  He told Marie other things, and in return, Marie informed him that hewas just a big-mouthed, lazy brute, and she could curse the day she evermet him. That was going pretty far. Bud reminded her that she had notdone any cursing at the time, being in his opinion too busy roping himin to support her.

  By that time he had gulped down his coffee, and was into his coat,and looking for his hat. Marie, crying and scolding and rocking thevociferous infant, interrupted herself to tell him that she wanted aten-cent roll of cotton from the drug store, and added that she hopedshe would not have to wait until next Christmas for it, either. Whichbit of sarcasm so inflamed Bud's rage that he swore every step of theway to Santa Clara Avenue, and only stopped then because he happened tomeet a friend who was going down town, and they walked together.

  At the drug store on the corner of Second Street Bud stopped and boughtthe cotton, feeling remorseful for some of the things he had said toMarie, but not enough so to send him back home to tell her he was sorry.He went on, and met another friend before he had taken twenty steps.This friend was thinking of buying a certain second-hand automobile thatwas offered at a very low price, and he wanted Bud to go with him andlook her over.
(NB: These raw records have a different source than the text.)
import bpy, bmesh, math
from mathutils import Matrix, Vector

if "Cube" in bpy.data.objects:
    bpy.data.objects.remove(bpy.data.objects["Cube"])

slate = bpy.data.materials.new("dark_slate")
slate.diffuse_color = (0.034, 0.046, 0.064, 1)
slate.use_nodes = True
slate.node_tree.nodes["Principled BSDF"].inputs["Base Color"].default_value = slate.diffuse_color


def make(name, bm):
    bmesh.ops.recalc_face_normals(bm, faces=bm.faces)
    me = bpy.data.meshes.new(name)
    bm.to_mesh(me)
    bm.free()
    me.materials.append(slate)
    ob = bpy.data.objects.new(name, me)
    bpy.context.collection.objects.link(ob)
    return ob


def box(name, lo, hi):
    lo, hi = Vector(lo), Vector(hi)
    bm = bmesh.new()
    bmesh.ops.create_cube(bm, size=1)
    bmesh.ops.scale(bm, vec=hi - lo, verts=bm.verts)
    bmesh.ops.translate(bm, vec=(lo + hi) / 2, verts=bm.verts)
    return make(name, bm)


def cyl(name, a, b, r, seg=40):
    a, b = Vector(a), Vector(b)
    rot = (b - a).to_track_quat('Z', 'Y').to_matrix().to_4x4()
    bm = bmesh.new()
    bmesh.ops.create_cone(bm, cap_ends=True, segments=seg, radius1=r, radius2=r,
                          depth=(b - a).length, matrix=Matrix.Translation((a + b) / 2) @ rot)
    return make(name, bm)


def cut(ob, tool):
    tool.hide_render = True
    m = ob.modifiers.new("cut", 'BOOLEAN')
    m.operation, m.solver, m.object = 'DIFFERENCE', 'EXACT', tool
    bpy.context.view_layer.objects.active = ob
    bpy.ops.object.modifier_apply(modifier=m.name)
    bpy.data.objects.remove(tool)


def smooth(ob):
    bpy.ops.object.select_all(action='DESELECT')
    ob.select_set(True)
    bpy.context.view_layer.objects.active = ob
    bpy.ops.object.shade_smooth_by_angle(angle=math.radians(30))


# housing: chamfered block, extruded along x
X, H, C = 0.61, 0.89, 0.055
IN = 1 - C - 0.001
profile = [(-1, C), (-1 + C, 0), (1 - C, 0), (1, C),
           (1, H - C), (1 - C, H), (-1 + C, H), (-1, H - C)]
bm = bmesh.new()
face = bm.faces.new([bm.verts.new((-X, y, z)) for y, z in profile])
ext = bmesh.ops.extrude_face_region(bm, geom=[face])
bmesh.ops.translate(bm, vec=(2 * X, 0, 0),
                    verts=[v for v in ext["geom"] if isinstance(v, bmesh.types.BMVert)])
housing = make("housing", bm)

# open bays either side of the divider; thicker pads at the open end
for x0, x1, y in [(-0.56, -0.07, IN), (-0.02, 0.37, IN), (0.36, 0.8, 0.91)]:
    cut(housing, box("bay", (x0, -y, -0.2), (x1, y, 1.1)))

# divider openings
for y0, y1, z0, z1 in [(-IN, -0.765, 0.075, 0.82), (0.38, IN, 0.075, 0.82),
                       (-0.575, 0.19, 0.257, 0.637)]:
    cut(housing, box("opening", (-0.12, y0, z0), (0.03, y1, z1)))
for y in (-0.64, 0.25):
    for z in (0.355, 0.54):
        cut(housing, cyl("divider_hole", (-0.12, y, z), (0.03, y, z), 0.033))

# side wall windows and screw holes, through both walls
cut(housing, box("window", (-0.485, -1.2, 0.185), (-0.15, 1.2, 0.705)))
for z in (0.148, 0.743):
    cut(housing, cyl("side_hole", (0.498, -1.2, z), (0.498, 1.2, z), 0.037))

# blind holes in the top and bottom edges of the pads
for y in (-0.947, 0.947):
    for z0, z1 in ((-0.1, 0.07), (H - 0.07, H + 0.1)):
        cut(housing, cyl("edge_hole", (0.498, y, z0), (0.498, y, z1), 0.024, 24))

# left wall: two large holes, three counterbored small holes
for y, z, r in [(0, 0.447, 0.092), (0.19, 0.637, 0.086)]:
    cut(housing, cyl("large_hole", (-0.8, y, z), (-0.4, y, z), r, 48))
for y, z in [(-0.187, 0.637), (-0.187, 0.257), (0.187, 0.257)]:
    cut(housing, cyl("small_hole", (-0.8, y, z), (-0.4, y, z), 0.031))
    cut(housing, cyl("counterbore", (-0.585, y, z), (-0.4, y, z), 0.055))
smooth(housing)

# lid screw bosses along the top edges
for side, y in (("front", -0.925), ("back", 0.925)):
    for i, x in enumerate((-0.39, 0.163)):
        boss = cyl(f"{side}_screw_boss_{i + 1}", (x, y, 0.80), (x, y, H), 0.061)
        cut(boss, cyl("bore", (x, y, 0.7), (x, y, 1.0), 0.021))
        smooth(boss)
Bud went, glad of the excuse to kill the rest of theforenoon.

  They took the car out and drove to Schutzen Park and back. Bud opinedthat she didn't bark to suit him, and she had a knock in her cylindersthat shouted of carbon. They ran her into the garage shop and went deepinto her vitals, and because she jerked when Bud threw her into second,Bud suspected that her bevel gears had lost a tooth or two, and waseager to find out for sure.

  Bill looked at his watch and suggested that they eat first before theygot all over grease by monkeying with the rear end. So they went to thenearest restaurant and had smothered beefsteak and mashed potato andcoffee and pie, and while they ate they talked of gears and carburetorsand transmission and ignition troubles, all of which alleviatedtemporarily Bud's case of cabin fever and caused him to forget that hewas married and had quarreled with his wife and had heard a good manyunkind things which his mother-in-law had said about him.

  By the time they were back in the garage and had the grease cleaned outof the rear gears so that they could see whether they were really burredor broken, as Bud had suspected, the twinkle was back in his eyes, andthe smiley quirk stayed at the corners of his mouth, and when he was nottalking mechanics with Bill he was whistling. He found much lost motionand four broken teeth, and he was grease to his eyebrows--in otherwords, he was happy.

  When he and Bill finally shed their borrowed overalls and caps, thegarage lights were on, and the lot behind the shop was dusky. Bud satdown on the running board and began to figure what the actual costof the bargain would be when Bill had put it into good mechanicalcondition. New bearings, new bevel gear, new brake, lining, reboredcylinders--they totalled a sum that made Bill gasp.

  By the time Bud had proved each item an absolute necessity, and hadreached the final ejaculation: "Aw, forget it, Bill, and buy yuh aFord!" it was so late that he knew Marie must have given up lookingfor him home to supper. She would have taken it for granted that he hadeaten down town. So, not to disappoint her, Bud did eat down town. ThenBill wanted him to go to a movie, and after a praiseworthy hesitationBud yielded to temptation and went. No use going home now, just whenMarie would be rocking the kid to sleep and wouldn't let him speak abovea whisper, he told his conscience. Might as well wait till they settleddown for the night.